## Exercise details
Practice item. Set the material below down again exactly, with no pictures.
_____
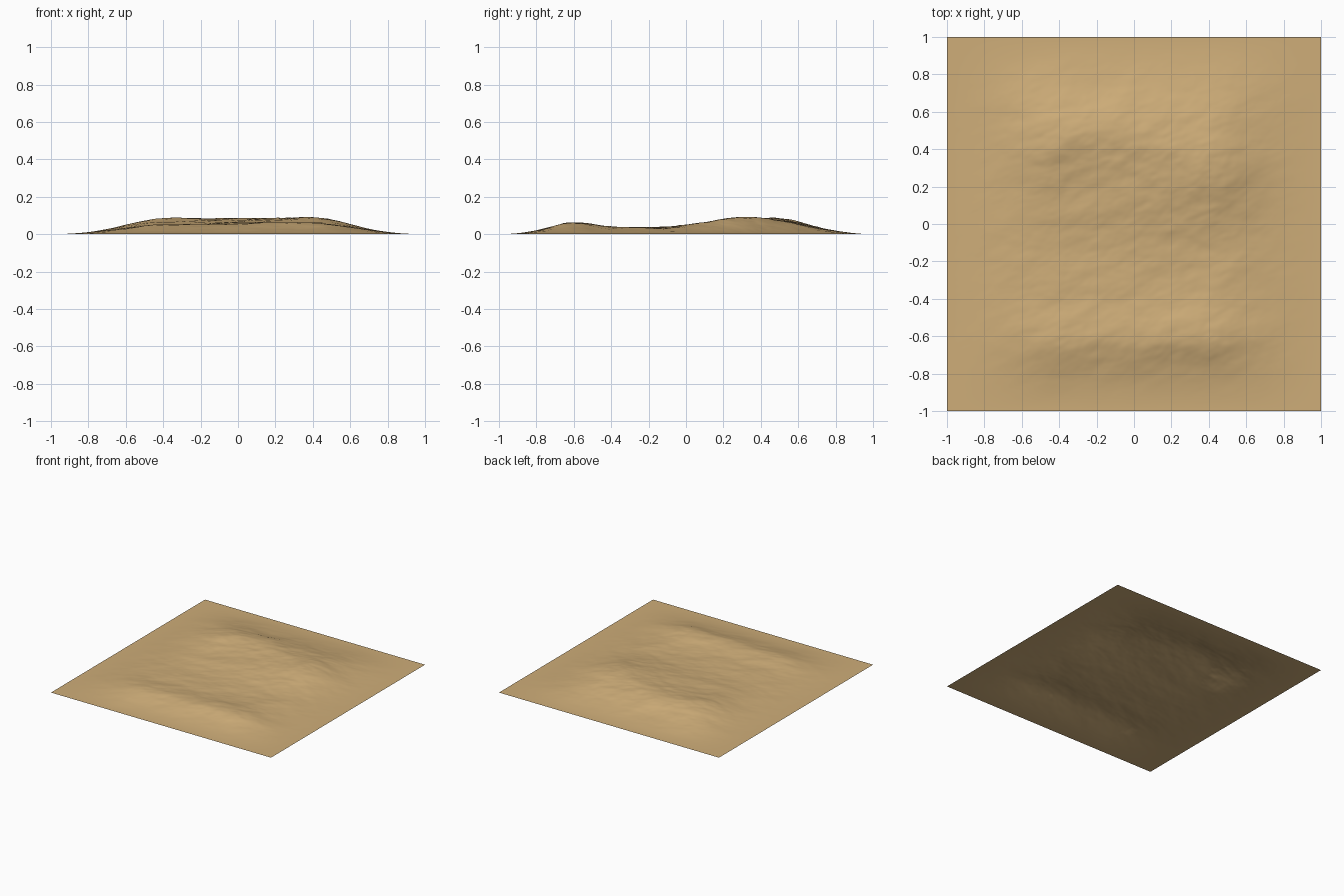
import bpy
import bmesh
from math import exp
from mathutils import Vector, noise

cube = bpy.data.objects.get("Cube")
if cube:
    bpy.data.objects.remove(cube, do_unlink=True)

# Hills: centre x, centre y, radius x, radius y, height
HILLS = [
    (-0.10, 0.47, 0.35, 0.20, 0.046),
    (-0.50, 0.42, 0.25, 0.25, 0.030),
    (0.42, 0.35, 0.28, 0.24, 0.047),
    (0.10, 0.15, 0.45, 0.20, 0.022),
    (-0.15, -0.62, 0.55, 0.17, 0.022),
    (0.40, -0.60, 0.30, 0.17, 0.018),
]


def edge_fade(distance, width):
    t = max(0.0, min(1.0, distance / width))
    return t * t * (3 - 2 * t)


def height(x, y):
    # Broad dune mass
    h = 0.035
    for cx, cy, rx, ry, top in HILLS:
        h += top * exp(-((x - cx) / rx) ** 2 - ((y - cy) / ry) ** 2)
    # Wind-blown ripples, stretched along a slanted direction
    along, across = x + 0.4 * y, y - 0.4 * x
    broad = noise.fractal(Vector((along * 2, across * 3.5, 4.2)), 0.9, 2.0, 3)
    fine = noise.fractal(Vector((along * 6, across * 11, 1.7)), 0.9, 2.0, 3)
    h += 0.005 * broad + (0.0015 + 0.03 * h) * fine
    return max(0.0, h * edge_fade(1 - abs(x), 0.6) * edge_fade(1 - abs(y), 0.42))


# Dune sheet, open underneath
bm = bmesh.new()
bmesh.ops.create_grid(bm, x_segments=200, y_segments=200, size=1)
for v in bm.verts:
    v.co.z = height(v.co.x, v.co.y)
for f in bm.faces:
    f.smooth = True
mesh = bpy.data.meshes.new("sand_dunes")
bm.to_mesh(mesh)
bm.free()
dunes = bpy.data.objects.new("sand_dunes", mesh)
bpy.context.collection.objects.link(dunes)

# Sand colour
sand = bpy.data.materials.new("sand")
sand.use_nodes = True
colour = (0.62, 0.42, 0.19, 1)
sand.diffuse_color = colour
sand.node_tree.nodes["Principled BSDF"].inputs["Base Color"].default_value = colour
mesh.materials.append(sand)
_____
## Solution to this task
import bpy
import bmesh
from math import exp
from mathutils import Vector, noise

cube = bpy.data.objects.get("Cube")
if cube:
    bpy.data.objects.remove(cube, do_unlink=True)

# Hills: centre x, centre y, radius x, radius y, height
HILLS = [
    (-0.10, 0.47, 0.35, 0.20, 0.046),
    (-0.50, 0.42, 0.25, 0.25, 0.030),
    (0.42, 0.35, 0.28, 0.24, 0.047),
    (0.10, 0.15, 0.45, 0.20, 0.022),
    (-0.15, -0.62, 0.55, 0.17, 0.022),
    (0.40, -0.60, 0.30, 0.17, 0.018),
]


def edge_fade(distance, width):
    t = max(0.0, min(1.0, distance / width))
    return t * t * (3 - 2 * t)


def height(x, y):
    # Broad dune mass
    h = 0.035
    for cx, cy, rx, ry, top in HILLS:
        h += top * exp(-((x - cx) / rx) ** 2 - ((y - cy) / ry) ** 2)
    # Wind-blown ripples, stretched along a slanted direction
    along, across = x + 0.4 * y, y - 0.4 * x
    broad = noise.fractal(Vector((along * 2, across * 3.5, 4.2)), 0.9, 2.0, 3)
    fine = noise.fractal(Vector((along * 6, across * 11, 1.7)), 0.9, 2.0, 3)
    h += 0.005 * broad + (0.0015 + 0.03 * h) * fine
    return max(0.0, h * edge_fade(1 - abs(x), 0.6) * edge_fade(1 - abs(y), 0.42))


# Dune sheet, open underneath
bm = bmesh.new()
bmesh.ops.create_grid(bm, x_segments=200, y_segments=200, size=1)
for v in bm.verts:
    v.co.z = height(v.co.x, v.co.y)
for f in bm.faces:
    f.smooth = True
mesh = bpy.data.meshes.new("sand_dunes")
bm.to_mesh(mesh)
bm.free()
dunes = bpy.data.objects.new("sand_dunes", mesh)
bpy.context.collection.objects.link(dunes)

# Sand colour
sand = bpy.data.materials.new("sand")
sand.use_nodes = True
colour = (0.62, 0.42, 0.19, 1)
sand.diffuse_color = colour
sand.node_tree.nodes["Principled BSDF"].inputs["Base Color"].default_value = colour
mesh.materials.append(sand)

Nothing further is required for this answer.